Festivals & Events
Shingenko Festival 信玄公祭り
A festival with the biggest gathering of samurai re-enactors anywhere—and you can join the ranks
Even those with only a passing interest in Japanese history will no doubt have heard of Takeda Shingen, regarded by many as one of the most powerful daimyo in Japanese history. While he fought an ultimately losing battle against Tokugawa Ieyasu's forces, he's revered to this day.
The Shingen-ko Festival, held in mid-April, celebrates Takeda's life and ongoing influence, and incidentally holds the world record for largest gathering of samurai.

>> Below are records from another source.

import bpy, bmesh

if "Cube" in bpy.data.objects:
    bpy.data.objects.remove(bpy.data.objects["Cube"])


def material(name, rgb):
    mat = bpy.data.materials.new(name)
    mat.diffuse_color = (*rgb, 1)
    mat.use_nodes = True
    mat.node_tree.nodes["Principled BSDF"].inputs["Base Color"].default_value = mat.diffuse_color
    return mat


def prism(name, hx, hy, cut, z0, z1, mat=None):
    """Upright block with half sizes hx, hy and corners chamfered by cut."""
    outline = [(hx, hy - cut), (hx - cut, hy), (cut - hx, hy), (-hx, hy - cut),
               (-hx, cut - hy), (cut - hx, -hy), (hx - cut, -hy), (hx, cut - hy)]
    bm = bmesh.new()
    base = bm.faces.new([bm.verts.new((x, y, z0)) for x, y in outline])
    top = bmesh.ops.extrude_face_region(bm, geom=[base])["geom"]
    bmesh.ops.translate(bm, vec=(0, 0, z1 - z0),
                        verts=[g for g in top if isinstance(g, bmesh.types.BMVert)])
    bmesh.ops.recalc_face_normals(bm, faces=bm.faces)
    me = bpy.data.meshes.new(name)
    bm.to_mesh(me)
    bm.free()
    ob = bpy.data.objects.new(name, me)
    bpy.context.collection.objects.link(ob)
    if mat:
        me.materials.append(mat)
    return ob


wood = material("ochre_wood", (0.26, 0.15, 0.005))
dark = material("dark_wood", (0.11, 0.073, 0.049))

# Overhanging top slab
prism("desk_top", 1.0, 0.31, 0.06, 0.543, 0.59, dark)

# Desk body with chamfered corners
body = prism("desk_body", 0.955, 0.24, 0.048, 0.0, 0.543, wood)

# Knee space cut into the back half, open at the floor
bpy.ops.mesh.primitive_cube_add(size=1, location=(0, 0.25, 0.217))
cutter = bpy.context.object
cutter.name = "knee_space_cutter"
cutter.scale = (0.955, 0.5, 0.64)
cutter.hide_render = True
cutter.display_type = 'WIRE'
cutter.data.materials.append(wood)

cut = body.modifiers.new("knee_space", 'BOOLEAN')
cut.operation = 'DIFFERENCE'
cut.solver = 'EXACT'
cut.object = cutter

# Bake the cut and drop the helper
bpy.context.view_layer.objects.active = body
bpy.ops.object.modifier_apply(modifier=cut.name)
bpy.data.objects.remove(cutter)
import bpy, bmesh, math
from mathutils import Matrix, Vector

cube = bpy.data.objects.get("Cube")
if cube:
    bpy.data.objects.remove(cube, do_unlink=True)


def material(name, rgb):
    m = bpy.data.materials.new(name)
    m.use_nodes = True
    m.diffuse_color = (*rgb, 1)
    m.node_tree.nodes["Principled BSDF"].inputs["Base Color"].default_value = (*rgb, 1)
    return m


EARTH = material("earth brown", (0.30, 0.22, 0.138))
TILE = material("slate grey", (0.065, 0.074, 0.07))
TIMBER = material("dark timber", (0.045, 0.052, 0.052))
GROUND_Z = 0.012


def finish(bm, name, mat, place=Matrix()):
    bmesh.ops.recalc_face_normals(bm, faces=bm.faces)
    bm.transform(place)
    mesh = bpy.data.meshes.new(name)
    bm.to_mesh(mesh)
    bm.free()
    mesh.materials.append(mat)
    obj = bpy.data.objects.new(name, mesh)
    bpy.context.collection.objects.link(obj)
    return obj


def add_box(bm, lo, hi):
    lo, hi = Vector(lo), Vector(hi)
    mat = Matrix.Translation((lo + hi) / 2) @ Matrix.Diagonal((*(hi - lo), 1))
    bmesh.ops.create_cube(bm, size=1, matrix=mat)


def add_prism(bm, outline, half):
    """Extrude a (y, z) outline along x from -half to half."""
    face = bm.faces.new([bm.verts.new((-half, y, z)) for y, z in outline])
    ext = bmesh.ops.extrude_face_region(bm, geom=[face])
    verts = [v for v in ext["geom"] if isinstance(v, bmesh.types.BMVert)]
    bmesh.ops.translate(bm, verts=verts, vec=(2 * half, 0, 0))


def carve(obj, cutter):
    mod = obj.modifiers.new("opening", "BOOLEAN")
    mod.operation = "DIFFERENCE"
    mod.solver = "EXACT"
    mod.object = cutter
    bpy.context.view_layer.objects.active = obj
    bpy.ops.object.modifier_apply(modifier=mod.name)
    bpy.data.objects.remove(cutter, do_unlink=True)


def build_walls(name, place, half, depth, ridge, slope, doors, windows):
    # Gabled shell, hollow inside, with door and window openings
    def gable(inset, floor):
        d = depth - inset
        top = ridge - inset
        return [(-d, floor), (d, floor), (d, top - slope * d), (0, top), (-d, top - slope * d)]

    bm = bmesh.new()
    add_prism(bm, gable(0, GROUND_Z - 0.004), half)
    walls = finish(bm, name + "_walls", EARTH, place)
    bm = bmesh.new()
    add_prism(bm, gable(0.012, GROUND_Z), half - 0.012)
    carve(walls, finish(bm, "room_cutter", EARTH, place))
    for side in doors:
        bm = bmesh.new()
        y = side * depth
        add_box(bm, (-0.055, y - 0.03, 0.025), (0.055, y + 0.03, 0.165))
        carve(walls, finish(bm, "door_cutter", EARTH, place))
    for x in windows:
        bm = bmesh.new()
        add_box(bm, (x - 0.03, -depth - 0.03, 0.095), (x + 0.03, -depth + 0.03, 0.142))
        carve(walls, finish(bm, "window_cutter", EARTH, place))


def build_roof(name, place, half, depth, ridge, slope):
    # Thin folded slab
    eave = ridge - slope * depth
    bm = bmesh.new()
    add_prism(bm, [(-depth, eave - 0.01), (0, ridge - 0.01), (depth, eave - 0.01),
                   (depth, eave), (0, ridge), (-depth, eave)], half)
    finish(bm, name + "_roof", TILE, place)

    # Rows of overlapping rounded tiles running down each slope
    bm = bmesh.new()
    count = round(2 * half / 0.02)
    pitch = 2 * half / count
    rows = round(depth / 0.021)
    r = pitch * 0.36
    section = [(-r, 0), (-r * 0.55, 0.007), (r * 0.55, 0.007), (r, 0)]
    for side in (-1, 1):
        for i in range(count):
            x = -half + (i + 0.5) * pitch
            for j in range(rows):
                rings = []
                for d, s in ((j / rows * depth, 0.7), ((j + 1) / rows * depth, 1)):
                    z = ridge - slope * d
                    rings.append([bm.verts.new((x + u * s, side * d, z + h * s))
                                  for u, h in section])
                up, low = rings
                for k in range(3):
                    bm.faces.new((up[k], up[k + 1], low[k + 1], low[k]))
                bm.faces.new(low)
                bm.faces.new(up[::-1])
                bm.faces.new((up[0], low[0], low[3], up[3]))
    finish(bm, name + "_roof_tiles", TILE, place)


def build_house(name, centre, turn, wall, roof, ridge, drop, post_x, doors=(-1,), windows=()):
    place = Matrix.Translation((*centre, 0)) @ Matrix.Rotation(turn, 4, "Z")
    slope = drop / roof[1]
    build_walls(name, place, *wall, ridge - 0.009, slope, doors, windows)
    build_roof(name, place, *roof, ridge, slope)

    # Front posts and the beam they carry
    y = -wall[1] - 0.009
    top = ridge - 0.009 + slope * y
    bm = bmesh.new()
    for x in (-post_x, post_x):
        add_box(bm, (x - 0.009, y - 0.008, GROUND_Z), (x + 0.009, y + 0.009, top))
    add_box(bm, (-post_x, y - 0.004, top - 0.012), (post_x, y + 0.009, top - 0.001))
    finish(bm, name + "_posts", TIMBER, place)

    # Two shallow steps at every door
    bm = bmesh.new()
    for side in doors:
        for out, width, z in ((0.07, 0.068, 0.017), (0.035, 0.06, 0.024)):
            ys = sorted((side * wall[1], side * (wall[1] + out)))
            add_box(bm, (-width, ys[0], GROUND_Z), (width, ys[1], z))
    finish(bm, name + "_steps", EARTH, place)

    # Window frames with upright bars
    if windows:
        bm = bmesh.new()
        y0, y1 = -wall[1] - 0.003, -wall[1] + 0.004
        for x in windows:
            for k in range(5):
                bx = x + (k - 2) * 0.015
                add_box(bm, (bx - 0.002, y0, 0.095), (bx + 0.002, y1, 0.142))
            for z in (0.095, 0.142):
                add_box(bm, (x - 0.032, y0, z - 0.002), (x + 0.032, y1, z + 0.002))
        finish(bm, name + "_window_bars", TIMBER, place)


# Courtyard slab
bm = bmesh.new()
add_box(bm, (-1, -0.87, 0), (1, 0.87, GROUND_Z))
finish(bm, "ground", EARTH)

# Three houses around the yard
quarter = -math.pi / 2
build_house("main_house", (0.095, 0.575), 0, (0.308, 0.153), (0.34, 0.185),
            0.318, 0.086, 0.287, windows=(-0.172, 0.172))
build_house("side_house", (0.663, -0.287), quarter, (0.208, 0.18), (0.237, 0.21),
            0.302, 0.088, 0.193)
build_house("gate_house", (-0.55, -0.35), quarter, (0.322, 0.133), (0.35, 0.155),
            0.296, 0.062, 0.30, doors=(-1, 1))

- Joining the battle, which requires a reservation and a contribution of around 13,000 yen
- Trying to spot and recognize all of Takeda's 24 generals
How to Get There
The highway bus departing from Shinjuku Bus Terminal takes around 130 minutes to Kofu.
From Kofu Station, it is only a minute or two on foot.
The mystery of Shingen's death
The festival is held every year on April 12, the day Takeda Shingen died. His death is surrounded by mystery. Some say he was shot by a sniper. Others say he finally lost a battle against an old war wound, while some believe he died of pneumonia.
No matter how he died, his death was a great loss for those battling against Tokugawa, and his life is still celebrated half a millennium later.
History's biggest samurai battle
On the Saturday before April 12, the streets of Kofu are lined with the biggest samurai parade in Japan.
It is estimated that over 1,000 people participate wearing traditional samurai garb. They gather at Kofu Station before marching through what was once Takeda's domain.
Later in the day, they re-enact the battle of Kawanakajima, for which many of the participants practice all year to make sure they have all the details ironed out. This takes place at Takeda Shrine.
Taking part in the battle
You don't have to just watch the parade. If you'd like to join, you can contact the festival organizers and reserve a spot in the ranks of the army. A contribution of around 13,000 yen must be made, and places are limited.
A game of generals
In real life, Takeda surrounded himself with 24 generals, each of which he trusted dearly and played an important historical role.
The festival also includes each of these generals, each with his own unique armor. Trying to spot and recognize each of them is a fun game for aspiring historians.